> [THE PROBLEM]: Look through the lines below and extract any with the word "data".

::::::::

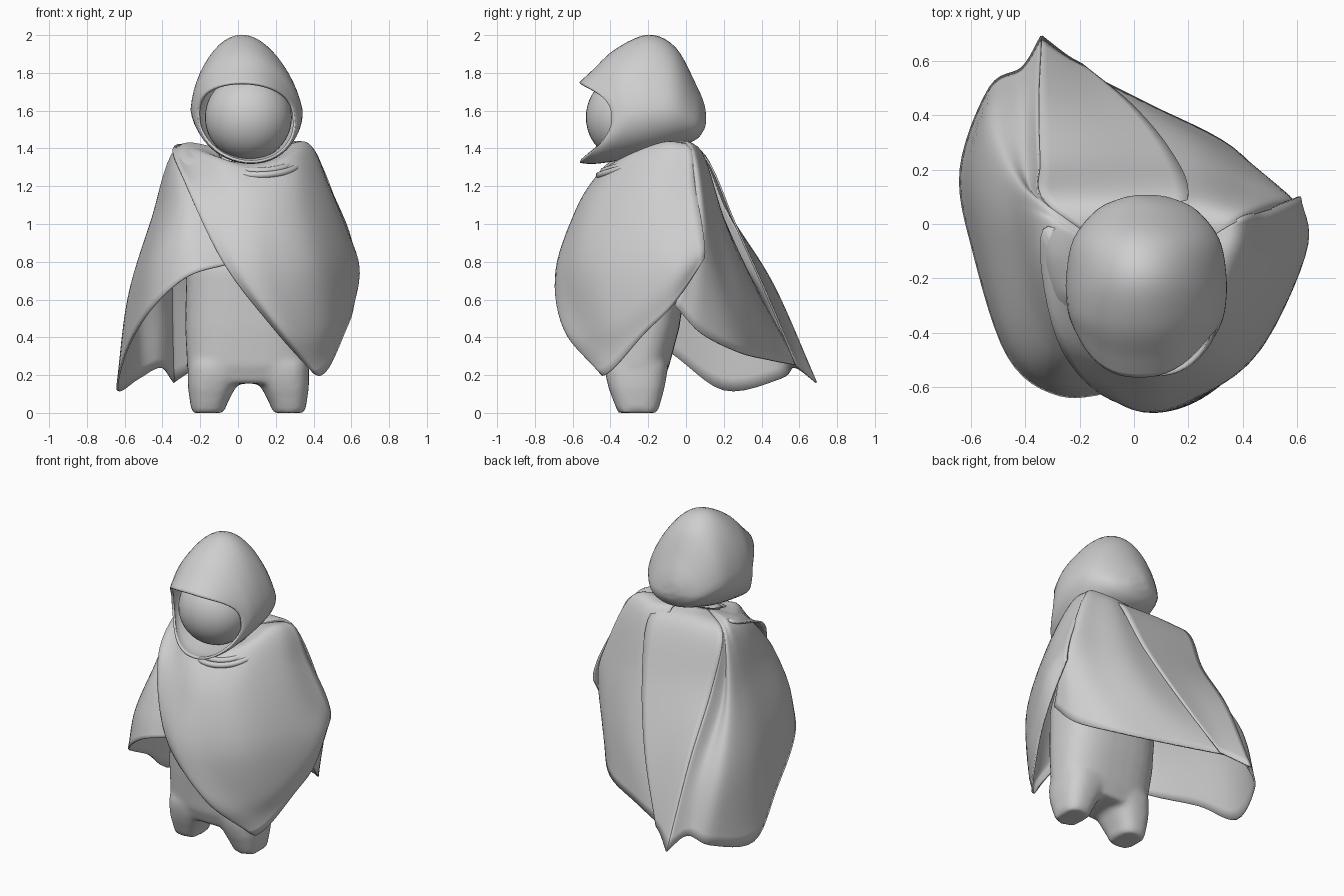
import bpy, bmesh, math
from mathutils import Vector

cube = bpy.data.objects.get("Cube")
if cube:
    bpy.data.objects.remove(cube, do_unlink=True)

grey = bpy.data.materials.new("plain grey")
grey.use_nodes = True
grey.diffuse_color = (0.62, 0.62, 0.62, 1)
grey.node_tree.nodes["Principled BSDF"].inputs["Base Color"].default_value = (0.62, 0.62, 0.62, 1)


def finish(obj, name):
    """Name, colour and smooth one part."""
    obj.name = name
    obj.data.materials.clear()
    obj.data.materials.append(grey)
    bpy.ops.object.select_all(action='DESELECT')
    obj.select_set(True)
    bpy.context.view_layer.objects.active = obj
    bpy.ops.object.shade_smooth_by_angle(angle=math.radians(50))
    return obj


def spline(points, steps):
    """Smooth curve through all the points."""
    pts = [Vector(p) for p in points]
    pts = [2 * pts[0] - pts[1]] + pts + [2 * pts[-1] - pts[-2]]
    out = []
    for a, b, c, d in zip(pts, pts[1:], pts[2:], pts[3:]):
        for i in range(steps):
            t = i / steps
            out.append(0.5 * (2 * b + (c - a) * t + (2 * a - 5 * b + 4 * c - d) * t * t
                              + (3 * b - a - 3 * c + d) * t ** 3))
    return out + [pts[-2]]


def skin(name, rows, closed=False, caps=(), thickness=0.0):
    """Join rows of points with quads, optionally as a tube with capped end rows."""
    bm = bmesh.new()
    grid = [[bm.verts.new(p) for p in row] for row in rows]
    n = len(rows[0])
    for upper, lower in zip(grid, grid[1:]):
        for i in range(n if closed else n - 1):
            j = (i + 1) % n
            bm.faces.new((upper[i], upper[j], lower[j], lower[i]))
    for cap in caps:
        bm.faces.new(grid[cap])
    bmesh.ops.recalc_face_normals(bm, faces=bm.faces)
    mesh = bpy.data.meshes.new(name)
    bm.to_mesh(mesh)
    bm.free()
    obj = bpy.data.objects.new(name, mesh)
    bpy.context.collection.objects.link(obj)
    if thickness:
        mod = obj.modifiers.new("cloth thickness", 'SOLIDIFY')
        mod.thickness = thickness
        mod.offset = 0
    return finish(obj, name)


NECK = Vector((0.05, -0.2, 0))


def cloth(name, columns):
    """Draped panel: each column runs from shoulder to hem, starting at the neck."""
    curves = []
    for col in columns:
        away = Vector(col[0]) - NECK
        away.z = 0
        start = NECK + away.normalized() * 0.17
        start.z = 1.375 + 0.32 * (start.y - NECK.y)
        curves.append(spline([start] + col, 7))
    rows = [spline(row, 6) for row in zip(*curves)]
    return skin(name, rows, thickness=0.01)


# Cloak: front panel with its diagonal edge
cloth("cloak_front_panel", [
    [(-.335, -.02, 1.41), (-.285, -.42, 1.23), (-.08, -.645, .8), (.18, -.62, .46), (.4, -.45, .21)],
    [(-.14, -.36, 1.34), (-.07, -.55, 1.1), (.03, -.685, .76), (.24, -.64, .44), (.44, -.43, .2)],
    [(.08, -.45, 1.27), (.12, -.57, 1.08), (.18, -.655, .74), (.36, -.55, .42), (.49, -.36, .26)],
    [(.28, -.33, 1.34), (.33, -.46, 1.1), (.42, -.5, .78), (.51, -.38, .5), (.56, -.22, .42)],
    [(.36, -.12, 1.42), (.46, -.18, 1.2), (.57, -.17, .9), (.635, -.08, .73), (.61, -.07, .57)],
    [(.38, .02, 1.41), (.48, .05, 1.2), (.57, .085, 1), (.605, .1, .88), (.61, .1, .82)],
])

# Cloak: panel over the right arm, running back to the ridge
ridge = [(-.33, .085, 1.37), (-.345, .23, 1.05), (-.35, .46, .68), (-.34, .69, .16)]
cloth("cloak_right_panel", [
    [(-.2, -.3, 1.33), (-.16, -.48, 1.1), (-.08, -.58, .9), (-.04, -.61, .79)],
    [(-.28, -.24, 1.34), (-.29, -.46, 1.1), (-.3, -.57, .88), (-.27, -.63, .72)],
    [(-.32, -.12, 1.38), (-.38, -.3, 1.08), (-.45, -.42, .8), (-.46, -.49, .55)],
    [(-.325, 0, 1.4), (-.44, -.05, 1.05), (-.54, -.08, .7), (-.59, -.1, .33)],
    [(-.33, .04, 1.385), (-.46, .1, 1), (-.58, .17, .6), (-.637, .2, .12)],
    [(-.33, .06, 1.38), (-.44, .18, 1), (-.53, .38, .6), (-.53, .5, .18)],
    [(-.33, .075, 1.37), (-.39, .17, 1), (-.41, .43, .6), (-.41, .575, .24)],
    ridge,
])

# Cloak: tail panel lying over the back
cloth("cloak_tail_panel", [
    ridge,
    [(-.1, .1, 1.36), (-.1, .25, 1.02), (-.15, .44, .63), (-.25, .62, .22)],
    [(.2, .11, 1.34), (.14, .26, 1), (0, .43, .62), (-.19, .585, .25)],
])

# Cloak: left back panel, meeting the front panel at the side
cloth("cloak_left_back_panel", [
    [(.08, .06, 1.38), (.03, .21, 1), (-.1, .39, .62), (-.27, .6, .25)],
    [(.22, .08, 1.38), (.24, .2, 1), (.18, .33, .63), (.05, .44, .28)],
    [(.33, .05, 1.4), (.42, .14, 1), (.42, .21, .65), (.36, .28, .32)],
    [(.37, .03, 1.41), (.52, .095, 1.05), (.57, .1, .8), (.53, .08, .42)],
    [(.38, .01, 1.41), (.54, .06, 1.05), (.6, .04, .82), (.575, -.06, .57)],
])


# Body: torso and two legs fused into one soft shape
def ring(cx, cy, z, rx, ry, count=32):
    """Rounded box cross-section."""
    pts = []
    for i in range(count):
        a = math.tau * i / count
        c, s = math.cos(a), math.sin(a)
        pts.append((cx + rx * math.copysign(abs(c) ** 0.75, c),
                    cy + ry * math.copysign(abs(s) ** 0.75, s), z))
    return pts


torso = skin("body", [ring(.055, y, z, rx, ry) for y, z, rx, ry in (
    (-.265, .155, .27, .14), (-.263, .25, .325, .175), (-.245, .45, .335, .21),
    (-.23, .75, .33, .24), (-.2, 1.1, .27, .2), (-.18, 1.3, .2, .15),
    (-.18, 1.38, .13, .11))], closed=True, caps=(0, -1))
parts = [torso]
for side in (-1, 1):
    parts.append(skin("leg", [ring(.055 + side * x, y, z, rx, ry) for x, y, z, rx, ry in (
        (.215, -.255, 0, .085, .105), (.21, -.258, .05, .098, .122), (.195, -.262, .13, .125, .148),
        (.175, -.264, .2, .147, .163), (.16, -.262, .26, .16, .17))], closed=True, caps=(0, -1)))
bpy.ops.object.select_all(action='DESELECT')
for part in parts:
    part.select_set(True)
bpy.context.view_layer.objects.active = torso
bpy.ops.object.join()
remesh = torso.modifiers.new("fuse", 'REMESH')
remesh.mode = 'VOXEL'
remesh.voxel_size = 0.018
remesh.use_smooth_shade = True
soften = torso.modifiers.new("soften", 'SMOOTH')
soften.iterations = 6

# Head inside the hood
bpy.ops.mesh.primitive_uv_sphere_add(segments=40, ring_count=24, location=(.055, -.31, 1.565))
head = bpy.context.object
head.scale = (.23, .22, .23)
finish(head, "head")

# Hood: slices from the face opening to the back (y, side bend, top, bottom, half width)
slices = ((-.56, .17, 1.745, 1.33, .25), (-.49, .12, 1.81, 1.325, .265),
          (-.37, .06, 1.92, 1.34, .283), (-.2, 0, 1.995, 1.37, .288), (-.06, 0, 1.93, 1.41, .262),
          (.045, 0, 1.74, 1.45, .18), (.088, 0, 1.64, 1.5, .09), (.1, 0, 1.575, 1.54, .025))
strips = []
for i in range(48):
    a = math.tau * i / 48
    c, s = math.cos(a), math.sin(a)
    path = []
    for y, bend, top, bottom, width in slices:
        mid = bottom + (top - bottom) * (0.38 + bend * 0.9)
        if s > 0:
            # Egg-shaped crown behind, flatter brow at the opening
            across = c * (1 - 0.2 * s * (1 - bend / 0.17))
            up = (top - mid) * s ** (1 - bend * 1.8)
        else:
            across, up = c, (mid - bottom) * s
        path.append((.045 - .025 * s + width * across, y + bend * abs(c) ** 2.5, mid + up))
    strips.append(spline(path, 5))
skin("hood", list(zip(*strips)), closed=True, caps=(-1,), thickness=0.014)

# Rolled collar under the chin
for radius, height in ((.2, 1.34), (.225, 1.325)):
    bpy.ops.mesh.primitive_torus_add(major_radius=radius, minor_radius=.018, major_segments=40,
                                     minor_segments=10, location=(.1, -.245, height),
                                     rotation=(.3, 0, 0))
    finish(bpy.context.object, "collar_roll")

::::::::

> [TASK RESULT]:
cube = bpy.data.objects.get("Cube")
    bpy.data.objects.remove(cube, do_unlink=True)
grey = bpy.data.materials.new("plain grey")
    obj.data.materials.clear()
    obj.data.materials.append(grey)
    mesh = bpy.data.meshes.new(name)
    obj = bpy.data.objects.new(name, mesh)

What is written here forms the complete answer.